  • [Show abstract] [Hide abstract]
    ABSTRACT: Acute erythroid leukemia (AEL) is a rare type of acute myeloid leukemia (AML) for which diagnostic criteria have been refined in the 2008 World Health Organization (WHO) classification of AML. The relationship of AEL to myelodysplastic syndromes (MDSs) and to AML with myelodysplasia-related changes (AML-MRC) is not clearly defined. We conducted a retrospective, multi-institutional study of patients with AEL and compared them with patients with MDS or AML-MRC with erythroid hyperplasia (> or = 50% erythroid cells). Among a total of 124 patients with AEL, 32% had a history of MDS or chronic cytopenia, 32% had therapy-related disease, and 35% had de novo disease.

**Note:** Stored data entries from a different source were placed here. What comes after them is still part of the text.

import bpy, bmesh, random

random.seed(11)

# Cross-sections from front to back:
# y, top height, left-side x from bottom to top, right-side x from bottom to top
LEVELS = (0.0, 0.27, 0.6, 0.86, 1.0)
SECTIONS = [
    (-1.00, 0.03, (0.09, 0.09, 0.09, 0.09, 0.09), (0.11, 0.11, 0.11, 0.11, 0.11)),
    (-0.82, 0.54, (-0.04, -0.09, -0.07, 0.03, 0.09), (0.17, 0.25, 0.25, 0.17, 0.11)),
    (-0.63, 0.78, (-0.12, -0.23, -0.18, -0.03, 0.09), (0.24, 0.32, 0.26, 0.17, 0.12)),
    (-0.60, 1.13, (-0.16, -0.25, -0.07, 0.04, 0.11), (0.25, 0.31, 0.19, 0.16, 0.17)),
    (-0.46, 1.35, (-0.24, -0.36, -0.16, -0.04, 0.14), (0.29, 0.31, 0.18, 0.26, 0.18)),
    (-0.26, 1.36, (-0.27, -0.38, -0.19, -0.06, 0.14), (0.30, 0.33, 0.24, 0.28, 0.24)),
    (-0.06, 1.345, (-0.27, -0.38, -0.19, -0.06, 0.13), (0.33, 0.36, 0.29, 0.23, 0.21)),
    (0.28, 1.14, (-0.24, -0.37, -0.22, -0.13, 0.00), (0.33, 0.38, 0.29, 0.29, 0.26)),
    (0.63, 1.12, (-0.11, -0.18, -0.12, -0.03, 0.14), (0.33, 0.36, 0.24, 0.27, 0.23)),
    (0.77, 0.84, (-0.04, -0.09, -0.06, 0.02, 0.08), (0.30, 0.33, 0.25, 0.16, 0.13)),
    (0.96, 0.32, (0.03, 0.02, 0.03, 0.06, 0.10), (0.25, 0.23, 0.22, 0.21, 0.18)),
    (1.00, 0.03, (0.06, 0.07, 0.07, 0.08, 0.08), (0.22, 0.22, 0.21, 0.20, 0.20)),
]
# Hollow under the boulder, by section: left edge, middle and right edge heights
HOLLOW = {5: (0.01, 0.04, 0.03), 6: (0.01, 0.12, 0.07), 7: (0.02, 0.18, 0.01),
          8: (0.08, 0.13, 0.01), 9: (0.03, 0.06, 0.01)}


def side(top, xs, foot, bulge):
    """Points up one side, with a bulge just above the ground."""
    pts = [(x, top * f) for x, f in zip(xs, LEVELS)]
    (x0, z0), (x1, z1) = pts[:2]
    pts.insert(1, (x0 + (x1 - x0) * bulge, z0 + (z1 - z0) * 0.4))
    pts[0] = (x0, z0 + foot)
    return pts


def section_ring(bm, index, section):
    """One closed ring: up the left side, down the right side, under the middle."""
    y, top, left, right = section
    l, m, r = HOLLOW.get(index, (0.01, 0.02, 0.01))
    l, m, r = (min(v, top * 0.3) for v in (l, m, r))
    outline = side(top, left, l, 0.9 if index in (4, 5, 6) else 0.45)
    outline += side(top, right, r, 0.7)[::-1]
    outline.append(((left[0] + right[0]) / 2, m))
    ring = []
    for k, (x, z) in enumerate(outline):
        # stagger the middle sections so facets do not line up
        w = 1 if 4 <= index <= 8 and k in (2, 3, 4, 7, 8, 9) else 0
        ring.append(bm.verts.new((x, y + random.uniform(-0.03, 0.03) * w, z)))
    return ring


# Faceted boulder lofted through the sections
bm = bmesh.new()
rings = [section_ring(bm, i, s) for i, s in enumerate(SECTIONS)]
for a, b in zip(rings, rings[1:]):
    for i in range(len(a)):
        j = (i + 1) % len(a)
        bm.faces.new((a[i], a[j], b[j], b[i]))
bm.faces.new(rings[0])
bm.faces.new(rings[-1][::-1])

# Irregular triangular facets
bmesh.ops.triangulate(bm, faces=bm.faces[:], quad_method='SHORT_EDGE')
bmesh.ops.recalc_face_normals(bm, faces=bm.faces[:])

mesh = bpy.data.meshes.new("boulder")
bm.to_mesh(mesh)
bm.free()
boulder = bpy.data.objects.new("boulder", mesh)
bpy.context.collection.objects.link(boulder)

Sixty-four percent of patients had unfavorable AML risk-group karyotypes. FLT3 and RAS mutations were infrequent, occurring in 6% and 2%, respectively. The median overall survival (OS) of all AEL patients was 8 months, comparable with that of patients with MDS or AML-MRC with erythroid hyperplasia. The OS was related to cytogenetic risk group, but not blast count or morphologic dysplasia. Our findings suggest that AEL is in the continuum of MDS and AML with erythroid hyperplasia, where karyotype rather than an arbitrary blast cutoff represents the most important prognostic factor.
    Blood 03/2010; 115(10):1985-92. · 9.78 Impact Factor
  • [Show abstract] [Hide abstract]
    ABSTRACT: Benign lymphoid hyperplasia is a disorder characterized by polyclonal lymphocytic infiltration of orbital tissues, predominantly with B-cells. Rituximab is a monoclonal antibody directed against CD20, a B-cell marker. Two patients with recurrent orbital masses involving the lacrimal glands were treated with rituximab. The diagnosis of benign lymphoid hyperplasia with predominance of CD20 cells was confirmed in both cases based on a surgical biopsy. Both patients had been previously treated with standard therapies, including high-dose steroids, and one patient had failed external-beam radiation therapy. They both responded well to treatment with intravenous rituximab. Neither patient experienced any side effects associated with rituximab.
    Ophthalmic plastic and reconstructive surgery 01/2010; 26(1):11-3. · 0.69 Impact Factor